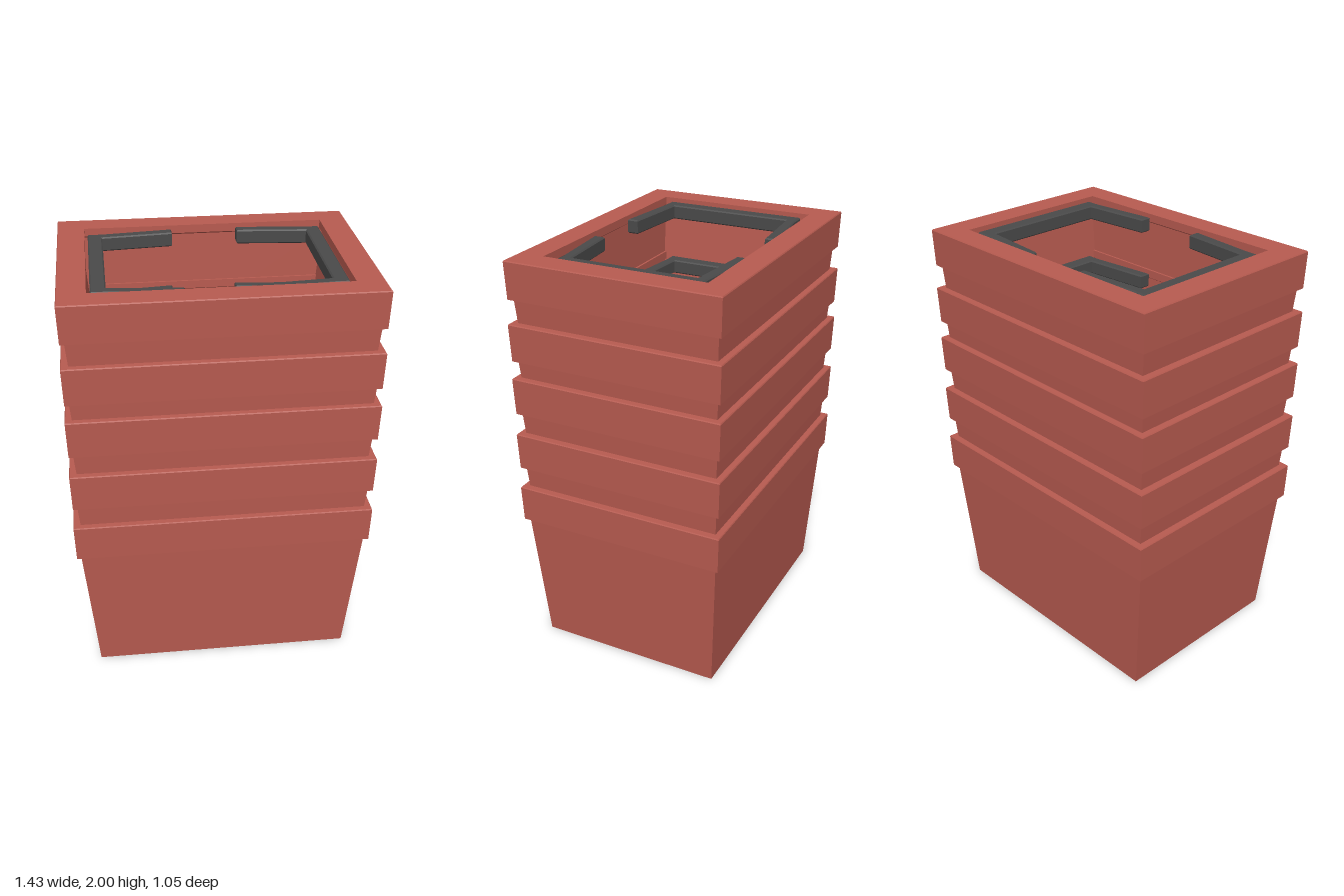
import * as THREE from 'three';

const terracotta = new THREE.MeshStandardMaterial({ color: 0xb85b50 });
terracotta.name = 'terracotta plastic';
const charcoal = new THREE.MeshStandardMaterial({ color: 0x4a4a4a });
charcoal.name = 'charcoal handle';

// Rectangular rings [half width, half depth, y], joined in order into a flat-sided shell
function loftRectangles(rings) {
  const signs = [[1, 1], [1, -1], [-1, -1], [-1, 1]];
  const corner = ([w, d, y], i) => [signs[i % 4][0] * w, y, signs[i % 4][1] * d];
  const positions = [];
  for (let r = 0; r < rings.length - 1; r++) {
    for (let i = 0; i < 4; i++) {
      const a = corner(rings[r], i), b = corner(rings[r], i + 1);
      const c = corner(rings[r + 1], i + 1), d = corner(rings[r + 1], i);
      positions.push(...a, ...b, ...c, ...a, ...c, ...d);
    }
  }
  const geometry = new THREE.BufferGeometry();
  geometry.setAttribute('position', new THREE.Float32BufferAttribute(positions, 3));
  geometry.computeVertexNormals();
  return geometry;
}

// Underside, tapered outer wall, rim, lip, inner wall and floor
const crateGeometry = loftRectangles([
  [0, 0, 0],
  [0.63, 0.46, 0],
  [0.69, 0.5, 0.685],
  [0.71, 0.52, 0.69],
  [0.715, 0.525, 0.865],
  [0.712, 0.522, 0.87],
  [0.585, 0.4, 0.87],
  [0.585, 0.4, 0.83],
  [0.605, 0.415, 0.82],
  [0.535, 0.4, 0.04],
  [0, 0, 0.04],
]);

// C-shaped folded handle: a long bar with two splayed arms
function makeHandleGeometry() {
  const half = [[0.57, 0.36], [0.5, 0.36], [0.16, 0.395], [0.16, 0.34], [0.5, 0.31]];
  const mirrored = half.map(([x, z]) => [x, -z]).reverse();
  const shape = new THREE.Shape([...half, ...mirrored].map(([x, z]) => new THREE.Vector2(x, z)));
  const bevel = 0.006;
  const geometry = new THREE.ExtrudeGeometry(shape, {
    depth: 0.058, bevelEnabled: true, bevelSize: bevel, bevelThickness: bevel,
    bevelOffset: -bevel, bevelSegments: 1,
  });
  geometry.rotateX(-Math.PI / 2);
  return geometry;
}

export function createModel() {
  const model = new THREE.Group();
  model.name = 'crateStack';
  const handleGeometry = makeHandleGeometry();

  // Five nested crates, each with its pair of handles
  [0.87, 1.155, 1.44, 1.705, 2].forEach((top, i) => {
    const crate = new THREE.Group();
    crate.name = `crate${i + 1}`;
    crate.position.y = top - 0.87;

    const tub = new THREE.Mesh(crateGeometry, terracotta);
    tub.name = 'tub';
    crate.add(tub);

    for (const side of ['left', 'right']) {
      const handle = new THREE.Mesh(handleGeometry, charcoal);
      handle.name = `${side}Handle`;
      handle.position.y = 0.79;
      handle.rotation.y = side === 'left' ? 0 : Math.PI;
      crate.add(handle);
    }
    model.add(crate);
  });
  return model;
}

_What you will do_. Keep the pictures out and print all the records exactly as they are.

_Written answer_.
import * as THREE from 'three';

const terracotta = new THREE.MeshStandardMaterial({ color: 0xb85b50 });
terracotta.name = 'terracotta plastic';
const charcoal = new THREE.MeshStandardMaterial({ color: 0x4a4a4a });
charcoal.name = 'charcoal handle';

// Rectangular rings [half width, half depth, y], joined in order into a flat-sided shell
function loftRectangles(rings) {
  const signs = [[1, 1], [1, -1], [-1, -1], [-1, 1]];
  const corner = ([w, d, y], i) => [signs[i % 4][0] * w, y, signs[i % 4][1] * d];
  const positions = [];
  for (let r = 0; r < rings.length - 1; r++) {
    for (let i = 0; i < 4; i++) {
      const a = corner(rings[r], i), b = corner(rings[r], i + 1);
      const c = corner(rings[r + 1], i + 1), d = corner(rings[r + 1], i);
      positions.push(...a, ...b, ...c, ...a, ...c, ...d);
    }
  }
  const geometry = new THREE.BufferGeometry();
  geometry.setAttribute('position', new THREE.Float32BufferAttribute(positions, 3));
  geometry.computeVertexNormals();
  return geometry;
}

// Underside, tapered outer wall, rim, lip, inner wall and floor
const crateGeometry = loftRectangles([
  [0, 0, 0],
  [0.63, 0.46, 0],
  [0.69, 0.5, 0.685],
  [0.71, 0.52, 0.69],
  [0.715, 0.525, 0.865],
  [0.712, 0.522, 0.87],
  [0.585, 0.4, 0.87],
  [0.585, 0.4, 0.83],
  [0.605, 0.415, 0.82],
  [0.535, 0.4, 0.04],
  [0, 0, 0.04],
]);

// C-shaped folded handle: a long bar with two splayed arms
function makeHandleGeometry() {
  const half = [[0.57, 0.36], [0.5, 0.36], [0.16, 0.395], [0.16, 0.34], [0.5, 0.31]];
  const mirrored = half.map(([x, z]) => [x, -z]).reverse();
  const shape = new THREE.Shape([...half, ...mirrored].map(([x, z]) => new THREE.Vector2(x, z)));
  const bevel = 0.006;
  const geometry = new THREE.ExtrudeGeometry(shape, {
    depth: 0.058, bevelEnabled: true, bevelSize: bevel, bevelThickness: bevel,
    bevelOffset: -bevel, bevelSegments: 1,
  });
  geometry.rotateX(-Math.PI / 2);
  return geometry;
}

export function createModel() {
  const model = new THREE.Group();
  model.name = 'crateStack';
  const handleGeometry = makeHandleGeometry();

  // Five nested crates, each with its pair of handles
  [0.87, 1.155, 1.44, 1.705, 2].forEach((top, i) => {
    const crate = new THREE.Group();
    crate.name = `crate${i + 1}`;
    crate.position.y = top - 0.87;

    const tub = new THREE.Mesh(crateGeometry, terracotta);
    tub.name = 'tub';
    crate.add(tub);

    for (const side of ['left', 'right']) {
      const handle = new THREE.Mesh(handleGeometry, charcoal);
      handle.name = `${side}Handle`;
      handle.position.y = 0.79;
      handle.rotation.y = side === 'left' ? 0 : Math.PI;
      crate.add(handle);
    }
    model.add(crate);
  });
  return model;
}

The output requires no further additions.